BCR-ABL1 represents a driving force in the biology of CML cell as demonstrated by the spectacular results of tyrosine kinase inhibitor (TKI) therapies. Imatinib is a highly effective therapy for chronic phase-chronic myeloid leukaemia (CP-CML) patients, as it turned CML blastic transformation into a rare event. However, responses to frontline imatinib are variable and 2nd- (nilotinib, dasatinib and bosutinib) or 3rd-generation (ponatinib) TKIs have been developed to face BCR-ABL1 mutation-induced imatinib resistance, or intolerance. Nilotinib and dasatinib have been licensed also for the frontline treatment of newly diagnosed patients and they proved to be more effective than imatinib in inducing earlier and deeper molecular responses. However, the reappearance of leukemic cells after TKI discontinuation also in patients with stable negative minimal residual disease highlighted the concept of persistence of BCR-ABL1 leukemia stem cells. Data have accumulated in the past years that the BCR-ABL1 oncogene does not operate alone to drive disease emergence, maintenance and progression: These issues will be briefly reviewed with a special focus on the emerging role of phosphatases in the pathogenesis of hematologic malignancies as new therapeutic approaches have been proposed based on findings in basic science laboratories. Critical issues and future trends will be discussed including the need to better characterize patients according to prognostic scores, paying more attention to those at high risk for disease progression, the increased importance of early monitoring and the optimization of treatment in order to provide an “operational cure” (discontinuation of treatment) in a considerable proportion of patients.
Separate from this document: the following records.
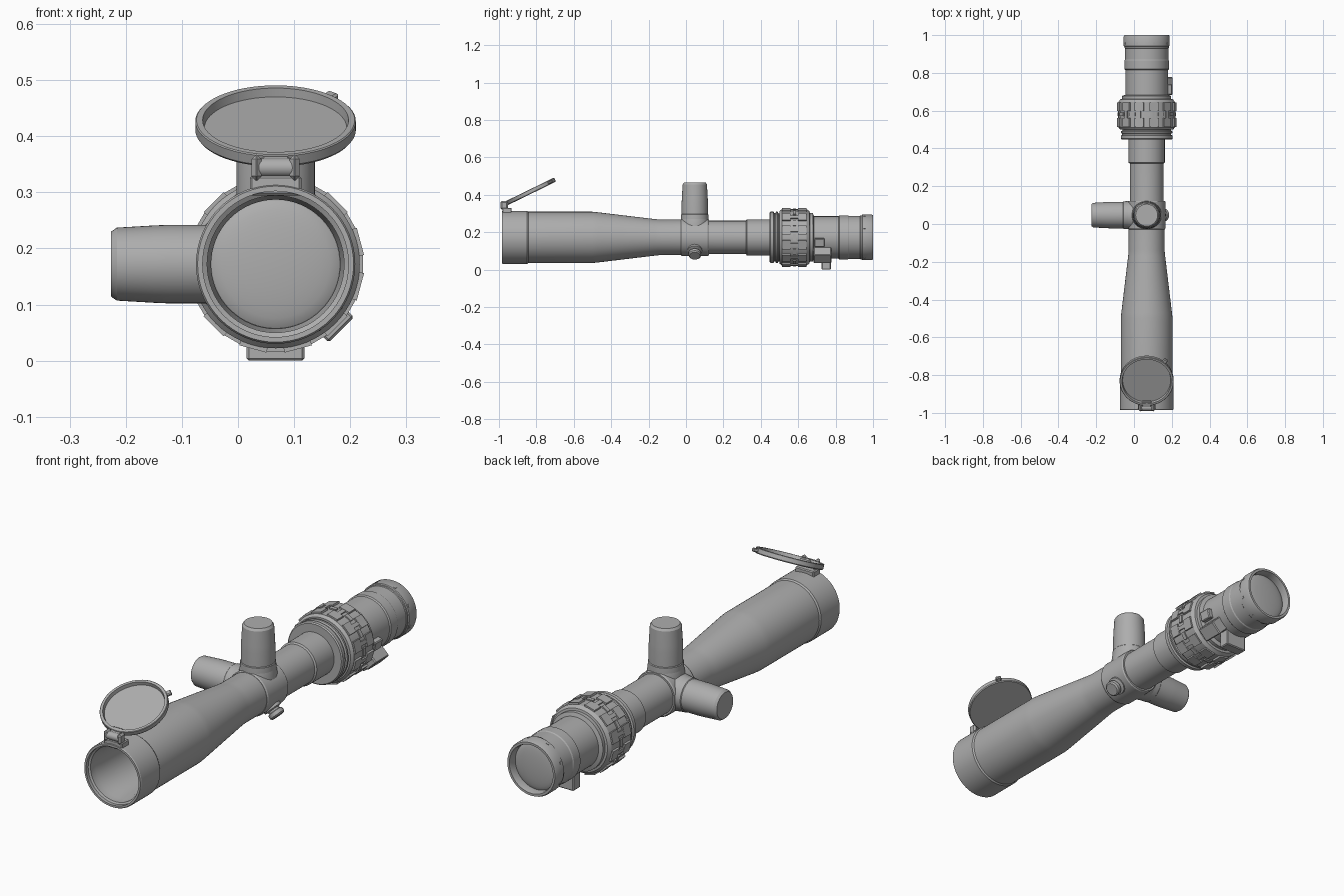
import bpy, bmesh, math
from mathutils import Matrix, Vector

if "Cube" in bpy.data.objects:
    bpy.data.objects.remove(bpy.data.objects["Cube"])

GREY = (0.42, 0.42, 0.42, 1)
metal = bpy.data.materials.new("plain grey")
metal.use_nodes = True
metal.diffuse_color = GREY
metal.node_tree.nodes["Principled BSDF"].inputs["Base Color"].default_value = GREY

AX, AZ = 0.067, 0.172            # optical axis
AXIS = Vector((AX, 0, AZ))


def finish(name, bm, matrix):
    bmesh.ops.recalc_face_normals(bm, faces=bm.faces)
    mesh = bpy.data.meshes.new(name)
    bm.to_mesh(mesh)
    bm.free()
    mesh.transform(matrix)
    mesh.materials.append(metal)
    ob = bpy.data.objects.new(name, mesh)
    bpy.context.collection.objects.link(ob)
    bpy.ops.object.select_all(action='DESELECT')
    ob.select_set(True)
    bpy.context.view_layer.objects.active = ob
    bpy.ops.object.shade_smooth_by_angle(angle=math.radians(30))
    return ob


def aim(origin, direction):
    """Matrix that sends local z along a direction from an origin."""
    return Matrix.Translation(origin) @ Vector(direction).to_track_quat('Z', 'Y').to_matrix().to_4x4()


def lathe(name, profile, matrix, steps=64):
    """Spin (radius, height) points around local z."""
    bm = bmesh.new()
    vs = [bm.verts.new((r, 0, h)) for r, h in profile]
    edges = [bm.edges.new(pair) for pair in zip(vs, vs[1:])]
    bmesh.ops.spin(bm, geom=vs + edges, cent=(0, 0, 0), axis=(0, 0, 1),
                   angle=math.tau, steps=steps, use_duplicate=False)
    bmesh.ops.remove_doubles(bm, verts=bm.verts, dist=1e-5)
    return finish(name, bm, matrix)


def add_box(bm, size, matrix):
    bmesh.ops.create_cube(bm, size=1, matrix=matrix @ Matrix.Diagonal((*size, 1)))


def box(name, size, matrix, bevel=0.004):
    bm = bmesh.new()
    add_box(bm, size, Matrix())
    bmesh.ops.bevel(bm, geom=bm.edges[:], offset=bevel, segments=1, affect='EDGES')
    return finish(name, bm, matrix)


def around(degrees, y, radius):
    """Place on the tube: angle clockwise from the top, radial local z."""
    return (Matrix.Translation(AXIS) @ Matrix.Rotation(math.radians(degrees), 4, 'Y')
            @ Matrix.Translation((0, y, radius)))


def dome(radius, rim, bulge, n=8):
    """Profile of a shallow lens from rim to centre."""
    return [(radius * math.cos(a), rim + bulge * math.sin(a))
            for a in (i * math.pi / 2 / n for i in range(n + 1))]


ALONG = aim(AXIS, (0, 1, 0))

# Objective bell, with a deep open bore, and the main tube
lathe("objective_and_tube", [
    (0.115, -0.6), (0.115, -0.9), (0.122, -0.93), (0.122, -0.965), (0.13, -0.97), (0.13, -0.985),
    (0.139, -0.985), (0.142, -0.98), (0.142, -0.85), (0.137, -0.843), (0.137, -0.5),
    (0.134, -0.47), (0.098, -0.17), (0.095, -0.14), (0.095, -0.03), (0.089, 0.1),
    (0.089, 0.32), (0.096, 0.325), (0.096, 0.46)], ALONG)
lathe("front_lens", dome(0.116, -0.6, -0.02), ALONG)

# Rear flange and magnification ring
lathe("rear_flange", [
    (0.09, 0.447), (0.132, 0.447), (0.137, 0.452), (0.137, 0.468), (0.13, 0.472),
    (0.13, 0.478), (0.137, 0.482), (0.137, 0.49), (0.128, 0.495), (0.128, 0.52)], ALONG)
lathe("magnification_ring", [
    (0.1, 0.5), (0.14, 0.5), (0.15, 0.512), (0.15, 0.645), (0.14, 0.66),
    (0.13, 0.662), (0.13, 0.678), (0.11, 0.685)], ALONG)

# Raised grips: two staggered rows of pads joined by narrow bridges
bm = bmesh.new()
COUNT = 12
for i in range(COUNT):
    turn = 360 * (i + 0.5) / COUNT
    for y in (0.537, 0.621):
        add_box(bm, (0.05, 0.046, 0.014), around(turn, y, 0.1495))
    add_box(bm, (0.018, 0.1, 0.012), around(turn, 0.58, 0.1495))
    add_box(bm, (0.034, 0.018, 0.012), around(turn + 180 / COUNT, 0.58, 0.1495))
finish("ring_grips", bm, Matrix())

# Eyepiece with a recessed rear lens
lathe("eyepiece", [
    (0.113, 0.67), (0.113, 0.815), (0.118, 0.82), (0.118, 0.865), (0.115, 0.87), (0.115, 0.93),
    (0.118, 0.933), (0.118, 0.94), (0.122, 0.943), (0.122, 0.992), (0.118, 1.0),
    (0.108, 1.0), (0.104, 0.985), (0.104, 0.96)], ALONG)
lathe("rear_lens", dome(0.105, 0.962, 0.015), ALONG)
bm = bmesh.new()
for i in range(8):
    add_box(bm, (0.012, 0.01, 0.004), around(i * 45 + 20, 0.955, 0.1215))
finish("eyepiece_marks", bm, Matrix())

# Lever and lugs on the eyepiece
box("throw_lever", (0.064, 0.095, 0.075), around(135, 0.73, 0.128))
box("lever_stop", (0.045, 0.055, 0.03), around(103, 0.713, 0.118))
box("bottom_lug", (0.103, 0.05, 0.08), around(180, 0.75, 0.132))

# Saddle carrying the turrets
lathe("saddle", [(0.085, -0.028), (0.096, -0.028), (0.1, -0.022), (0.1, 0.116),
                 (0.096, 0.122), (0.085, 0.122)], ALONG)
CAP = [(0, 0.293), (0.058, 0.293), (0.065, 0.283), (0.069, 0.215), (0.07, 0.19), (0.07, 0.12)]
BASE = [(0.07, 0.125), (0.073, 0.122), (0.074, 0.1), (0.075, 0.0)]
CENTRE = Vector((AX, 0.047, AZ))
for name, direction in (("elevation", (0, 0, 1)), ("windage", (-1, 0, 0))):
    place = aim(CENTRE, direction)
    lathe(name + "_turret", CAP, place, 48)
    lathe(name + "_base", BASE, place, 48)
    # sloping shoulder that blends the turret into the saddle
    lathe(name + "_shoulder", [(0.074, 0.098), (0.079, 0.07), (0.079, 0.0)], place, 48)

# Small stud low on the saddle's left
lathe("side_stud", [(0, 0.14), (0.028, 0.14), (0.034, 0.134), (0.034, 0.118), (0.026, 0.115),
                    (0.026, 0.108), (0.04, 0.104), (0.04, 0.05)],
      aim(CENTRE, (1, 0, -1)), 16)

# Flip-up lens cover: a shallow cup tilted back over the bell
TILT = math.radians(26)
COVER = Matrix.Translation((AX, -0.829, 0.418)) @ Matrix.Rotation(TILT, 4, 'X')
lathe("lens_cover", [(0, -0.012), (0.14, -0.012), (0.143, -0.008), (0.143, 0.01), (0.141, 0.012),
                     (0.13, 0.012), (0.127, -0.004), (0, -0.004)], COVER)
box("cover_tab", (0.024, 0.026, 0.016),
    COVER @ Matrix.Rotation(math.radians(-40), 4, 'Z') @ Matrix.Translation((0, 0.15, 0)))

# Hinge: foot on the bell, two outer knuckles, a centre barrel and an arm
box("hinge_foot", (0.092, 0.05, 0.035), Matrix.Translation((AX, -0.957, 0.312)))
for side in (-1, 1):
    box("hinge_knuckle", (0.018, 0.04, 0.046), Matrix.Translation((AX + side * 0.034, -0.972, 0.344)), 0.008)
lathe("hinge_barrel", [(0, -0.03), (0.017, -0.03), (0.017, 0.03), (0, 0.03)],
      aim((AX, -0.972, 0.344), (1, 0, 0)), 24)
box("hinge_arm", (0.05, 0.05, 0.018), COVER @ Matrix.Translation((0, -0.145, 0)))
Keywords: BCR-ABL1 mutations, Bosutinib, Chronic myeloid leukemia, Dasatinib, Early molecular response, Imatinib, Leukemia, Minimal residual disease, Nilotinib, Phosphatases, Ponatinib, Quality of life, Treatment free remission, Tyrosine kinase inhibitors.